→ **DATA TO USE**
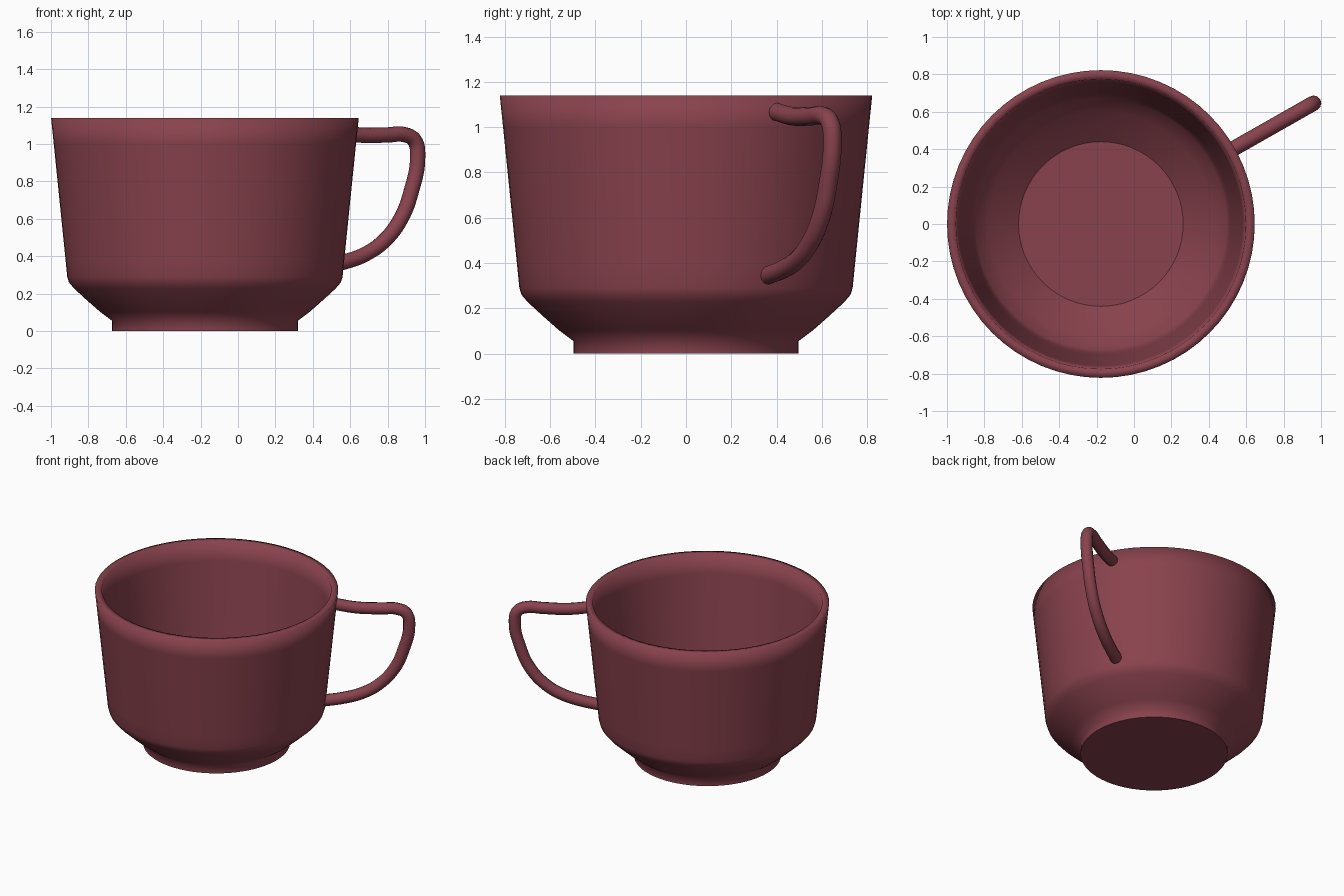
import bpy, bmesh, math

if "Cube" in bpy.data.objects:
    bpy.data.objects.remove(bpy.data.objects["Cube"])

AXIS_X = -0.177
ANGLE = math.radians(29.6)
SEGMENTS = 64

glaze = bpy.data.materials.new("red_glaze")
glaze.diffuse_color = (0.25, 0.055, 0.075, 1)
glaze.use_nodes = True
glaze.node_tree.nodes["Principled BSDF"].inputs["Base Color"].default_value = glaze.diffuse_color


def lathe(name, profile):
    """Revolve an (r, z) profile, capping both ends with a flat disc."""
    bm = bmesh.new()
    rings = []
    for r, z in profile:
        rings.append([bm.verts.new((r * math.cos(a), r * math.sin(a), z))
                      for a in (2 * math.pi * i / SEGMENTS for i in range(SEGMENTS))])
    for lower, upper in zip(rings, rings[1:]):
        for i in range(SEGMENTS):
            j = (i + 1) % SEGMENTS
            bm.faces.new((lower[i], lower[j], upper[j], upper[i])).smooth = True
    bm.faces.new(rings[0][::-1])
    bm.faces.new(rings[-1])
    bmesh.ops.recalc_face_normals(bm, faces=bm.faces)
    mesh = bpy.data.meshes.new(name)
    bm.to_mesh(mesh)
    bm.free()
    mesh.materials.append(glaze)
    ob = bpy.data.objects.new(name, mesh)
    ob.location.x = AXIS_X
    bpy.context.collection.objects.link(ob)
    return ob


# Cup: foot, sloped base, tapered wall, rim, then back down the inside to the floor
lathe("cup_body", [
    (0.497, 0.0), (0.497, 0.055), (0.56, 0.102), (0.635, 0.168), (0.70, 0.228),
    (0.727, 0.26), (0.736, 0.29), (0.745, 0.38), (0.808, 1.0), (0.8225, 1.14),
    (0.775, 1.14), (0.758, 1.0), (0.697, 0.39), (0.686, 0.31), (0.672, 0.275),
    (0.60, 0.205), (0.52, 0.135), (0.44, 0.07)])

# Handle: round tube along an (outward, height) path, turned toward the back right
path = [(0.79, 1.07), (0.95, 1.048), (1.12, 1.048), (1.225, 1.05), (1.288, 1.02),
        (1.308, 0.93), (1.27, 0.75), (1.205, 0.60), (1.10, 0.48), (0.985, 0.41),
        (0.86, 0.37), (0.73, 0.345)]
curve = bpy.data.curves.new("handle", "CURVE")
curve.dimensions = "3D"
curve.bevel_depth = 0.041
curve.bevel_resolution = 4
curve.resolution_u = 6
curve.use_fill_caps = True
spline = curve.splines.new("BEZIER")
spline.bezier_points.add(len(path) - 1)
for point, (s, z) in zip(spline.bezier_points, path):
    point.co = (s, 0, z)
    point.handle_left_type = point.handle_right_type = "AUTO"
curve.materials.append(glaze)
handle = bpy.data.objects.new("handle", curve)
handle.location.x = AXIS_X
handle.rotation_euler.z = ANGLE
bpy.context.collection.objects.link(handle)

# Turn the tube into a smooth mesh
bpy.context.view_layer.objects.active = handle
handle.select_set(True)
bpy.ops.object.convert(target="MESH")
bpy.ops.object.shade_smooth_by_angle(angle=math.radians(50))
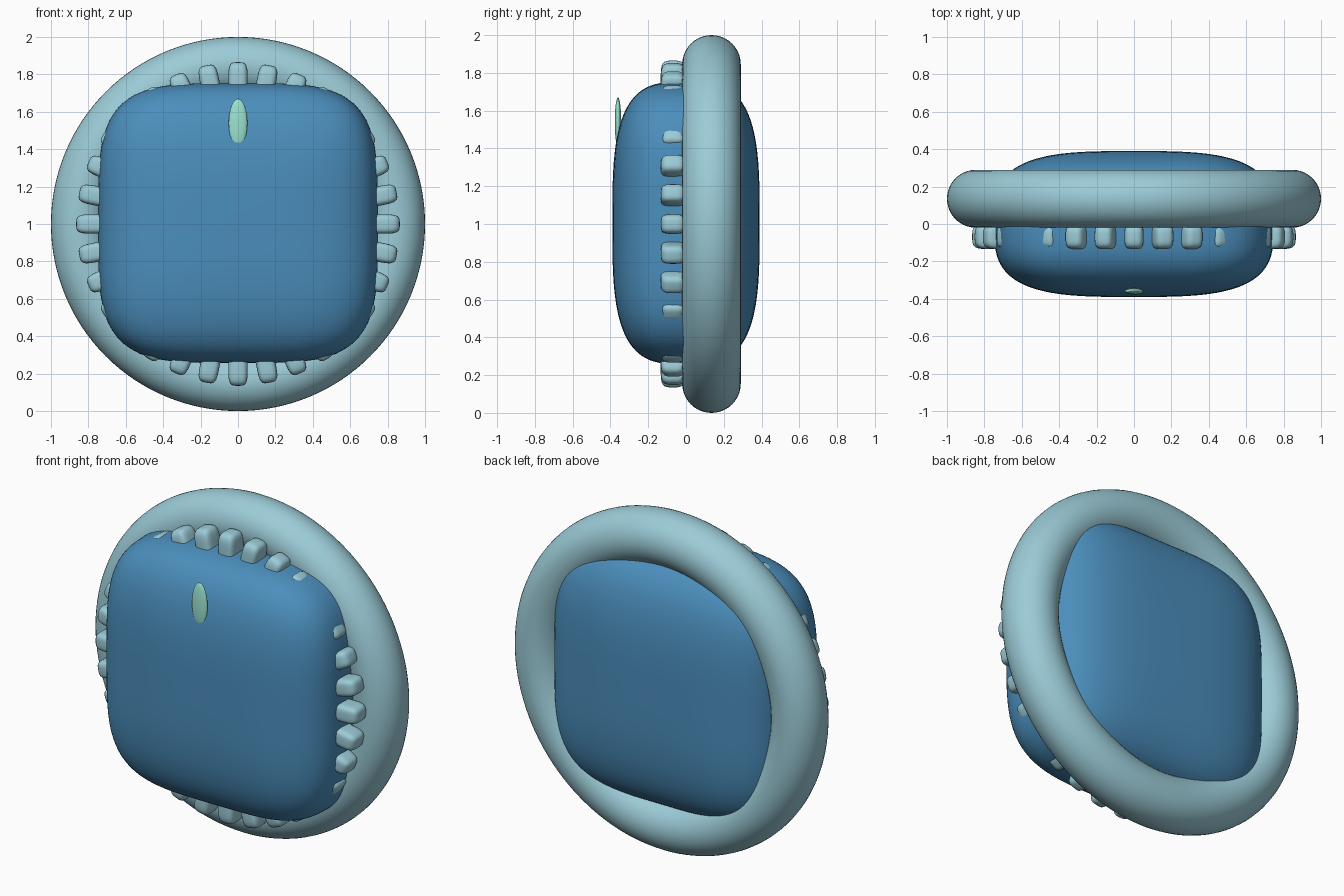
import bpy, bmesh
from math import pi, sin, cos, radians
from mathutils import Vector

if "Cube" in bpy.data.objects:
    bpy.data.objects.remove(bpy.data.objects["Cube"])


def material(name, rgb):
    m = bpy.data.materials.new(name)
    m.diffuse_color = (*rgb, 1)
    m.use_nodes = True
    m.node_tree.nodes["Principled BSDF"].inputs["Base Color"].default_value = m.diffuse_color
    return m


blue = material("body_blue", (0.07, 0.27, 0.50))
pale = material("ring_pale_blue", (0.33, 0.60, 0.68))
mint = material("marker_mint", (0.33, 0.78, 0.64))


def rounded_block(name, half, p_xz, p_y, cuts, mat):
    """Subdivided cube pushed onto a superellipsoid."""
    bm = bmesh.new()
    bmesh.ops.create_cube(bm, size=2)
    bmesh.ops.subdivide_edges(bm, edges=bm.edges[:], cuts=cuts, use_grid_fill=True)
    for v in bm.verts:
        x, y, z = (abs(c) for c in v.co)
        r = ((x**p_xz + z**p_xz)**(p_y / p_xz) + y**p_y)**(1 / p_y)
        v.co = Vector(c / r * h for c, h in zip(v.co, half))
    for f in bm.faces:
        f.smooth = True
    mesh = bpy.data.meshes.new(name)
    bm.to_mesh(mesh)
    bm.free()
    mesh.materials.append(mat)
    return mesh


def place(name, mesh, loc, rot_y=0):
    ob = bpy.data.objects.new(name, mesh)
    bpy.context.collection.objects.link(ob)
    ob.location = loc
    ob.rotation_euler = (0, rot_y, 0)
    return ob


# Rounded square body
place("body", rounded_block("body", (0.748, 0.39, 0.748), 4, 3.3, 31, blue), (0, 0, 1.005))

# Large ring around the back half
bpy.ops.mesh.primitive_torus_add(major_radius=0.845, minor_radius=0.155,
                                 major_segments=128, minor_segments=40,
                                 location=(0, 0.135, 1), rotation=(pi / 2, 0, 0))
ring = bpy.context.object
ring.name = "ring"
ring.data.materials.append(pale)
bpy.ops.object.shade_smooth()

# Grip teeth in front of the ring
tooth = rounded_block("grip_tooth", (0.052, 0.066, 0.10), 4, 4, 7, pale)
for i in range(32):
    a = i * 2 * pi / 32
    place(f"grip_tooth_{i + 1}", tooth, (0.765 * sin(a), -0.068, 1 + 0.765 * cos(a)), a)

# Pointer mark on the front face
marker = rounded_block("pointer_mark", (0.05, 0.017, 0.13), 2, 2, 11, mint)
place("pointer_mark", marker, (0, -0.36, 1.54))
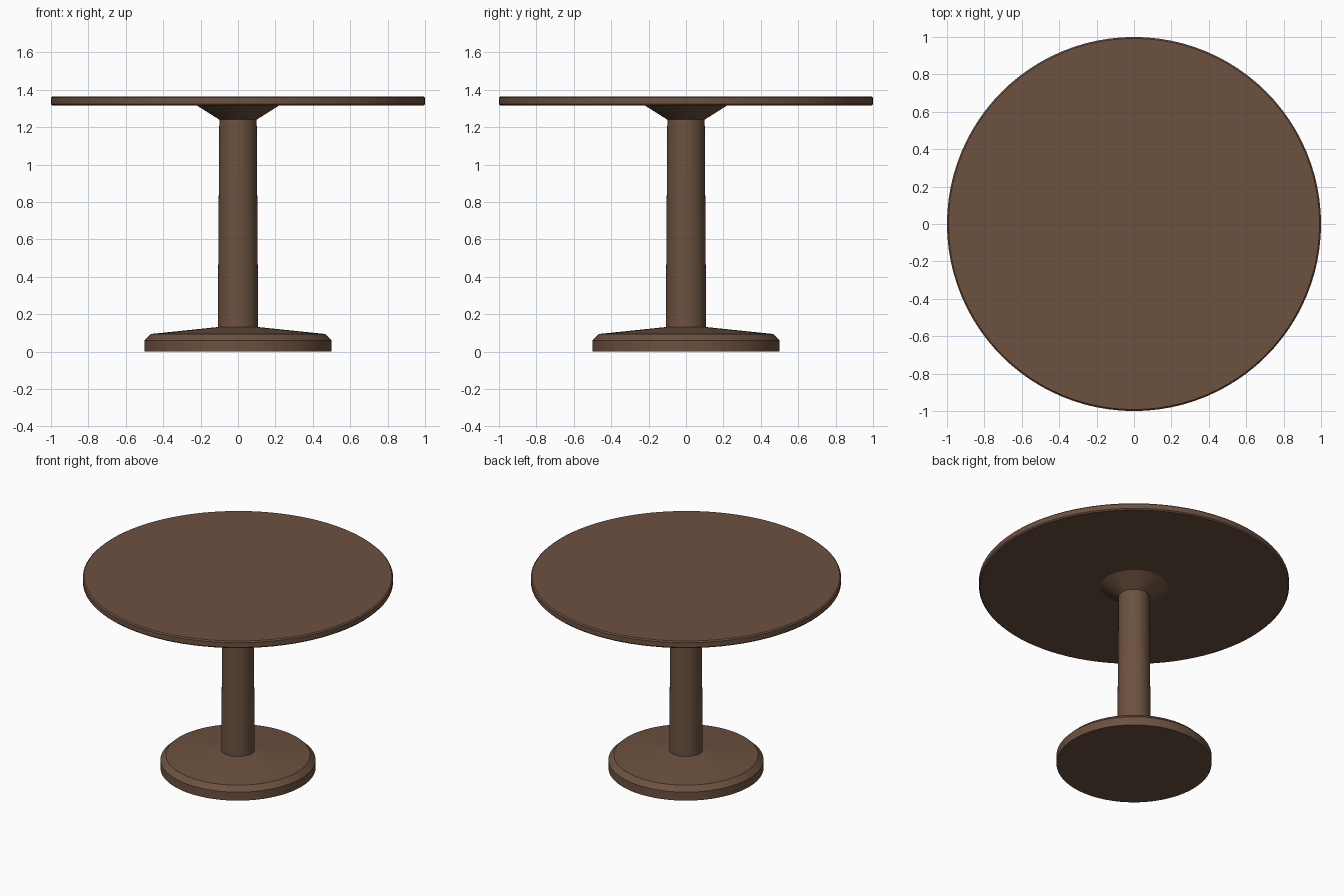
import bpy, bmesh, math

if "Cube" in bpy.data.objects:
    bpy.data.objects.remove(bpy.data.objects["Cube"])

wood = bpy.data.materials.new("dark brown wood")
wood.diffuse_color = (0.15, 0.083, 0.051, 1)
wood.use_nodes = True
wood.node_tree.nodes["Principled BSDF"].inputs["Base Color"].default_value = wood.diffuse_color


def lathe(name, profile, sides=96):
    """Closed solid of revolution from (radius, height) points, bottom to top."""
    bm = bmesh.new()
    rings = [[bm.verts.new((r * math.cos(2 * math.pi * i / sides),
                            r * math.sin(2 * math.pi * i / sides), z))
              for i in range(sides)] for r, z in profile]
    for low, high in zip(rings, rings[1:]):
        for i in range(sides):
            j = (i + 1) % sides
            bm.faces.new((low[i], low[j], high[j], high[i]))
    bm.faces.new(rings[0][::-1])
    bm.faces.new(rings[-1])
    mesh = bpy.data.meshes.new(name)
    bm.to_mesh(mesh)
    bm.free()
    mesh.materials.append(wood)
    obj = bpy.data.objects.new(name, mesh)
    bpy.context.collection.objects.link(obj)
    bpy.ops.object.select_all(action='DESELECT')
    obj.select_set(True)
    bpy.context.view_layer.objects.active = obj
    bpy.ops.object.shade_smooth_by_angle(angle=math.radians(25))
    return obj


# Foot, column and flared support, turned as one pedestal
lathe("pedestal", [(0.5, 0), (0.5, 0.06), (0.465, 0.094), (0.108, 0.131),
                   (0.1, 1.24), (0.222, 1.317)])

# Round top with small chamfered edges
lathe("table_top", [(0.992, 1.315), (1.0, 1.323), (1.0, 1.357), (0.992, 1.365)])
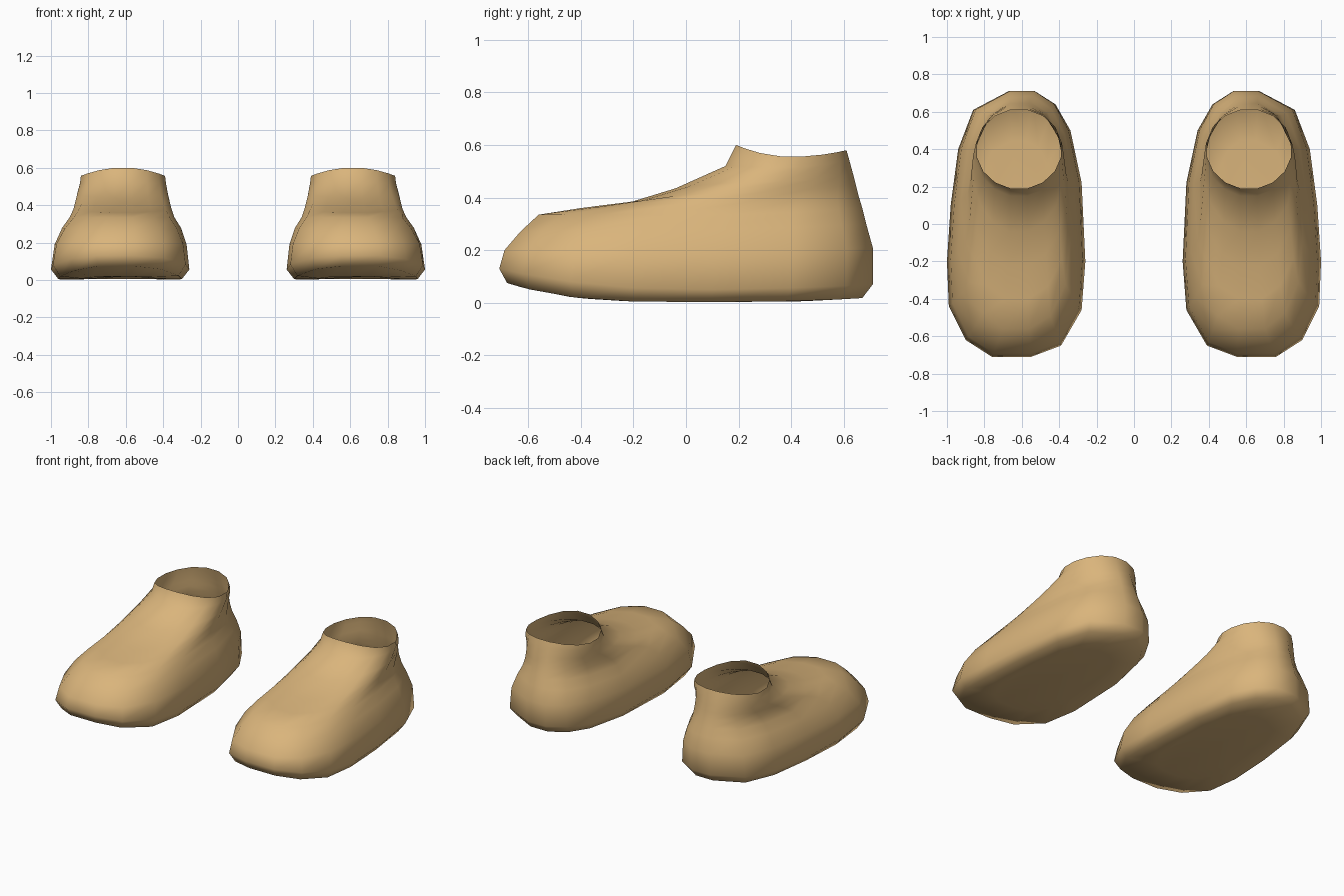
import bpy, math

if "Cube" in bpy.data.objects:
    bpy.data.objects.remove(bpy.data.objects["Cube"])

# Sole plan outline of one shoe, counter-clockwise from the toe
OUTLINE = [(.76, -.71), (.90, -.62), (.99, -.44), (1.0, -.20),
           (.98, .10), (.94, .40), (.86, .61), (.67, .71),
           (.53, .71), (.42, .64), (.34, .50), (.28, .22),
           (.26, -.20), (.28, -.46), (.39, -.65), (.55, -.71)]
N = len(OUTLINE)

# Rings from sole to ankle opening:
# front y, back y, inner x, outer x, z front, z middle, z back, z power, roundness
RINGS = [(-.42, .45, .42, .84, .020, .004, .006, 3, 0),
         (-.68, .67, .30, .96, .075, .003, .018, 3, 0),
         (-.71, .71, .26, 1.0, .130, .050, .070, 2, 0),
         (-.69, .71, .275, .98, .200, .190, .210, 2, 0),
         (-.63, .685, .305, .94, .270, .280, .300, 2, .15),
         (-.56, .67, .34, .90, .335, .335, .360, 2, .4),
         (-.40, .655, .355, .88, .360, .380, .410, 2, .6),
         (-.22, .645, .365, .87, .380, .420, .450, 2, .8),
         (-.04, .635, .375, .86, .435, .460, .490, 2, 1),
         (.15, .62, .385, .845, .520, .515, .545, 2, 1),
         (.19, .61, .39, .84, .600, .555, .580, 2, 1)]

tan = bpy.data.materials.new("tan")
tan.diffuse_color = (.70, .46, .20, 1)
tan.use_nodes = True
tan.node_tree.nodes["Principled BSDF"].inputs["Base Color"].default_value = tan.diffuse_color


def ring_points(yf, yb, xi, xo, zf, zm, zb, power, roundness):
    """Blend the sole outline towards a circle and fit it to the ring's box."""
    points = []
    for i, (x, y) in enumerate(OUTLINE):
        a = -math.pi / 2 + (i + .5) * 2 * math.pi / N
        k = math.cos(math.pi / N)
        u = (x - .63) / .37 * (1 - roundness) + math.cos(a) / k * roundness
        v = y / .71 * (1 - roundness) + math.sin(a) / k * roundness
        end = zf if v < 0 else zb
        points.append(((xi + xo) / 2 + u * (xo - xi) / 2,
                       (yf + yb) / 2 + v * (yb - yf) / 2,
                       zm + (end - zm) * abs(v) ** power))
    return points


def make_shoe(name, side):
    verts = [p for ring in RINGS for p in ring_points(*ring)]
    verts = [(side * x, y, z) for x, y, z in verts]
    # Closed sole, walls, and an open ankle
    faces = [tuple(reversed(range(N)))]
    for r in range(len(RINGS) - 1):
        for i in range(N):
            j = (i + 1) % N
            faces.append((r * N + i, r * N + j, (r + 1) * N + j, (r + 1) * N + i))
    if side < 0:
        faces = [f[::-1] for f in faces]
    mesh = bpy.data.meshes.new(name)
    mesh.from_pydata(verts, [], faces)
    mesh.materials.append(tan)
    mesh.shade_smooth()
    obj = bpy.data.objects.new(name, mesh)
    bpy.context.collection.objects.link(obj)


make_shoe("left_shoe", 1)
make_shoe("right_shoe", -1)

→ **EXERCISE PROMPT**
Go through the data line by line and work out how many lines contain "faces". Give only that number.

→ **TASK RESULT**
12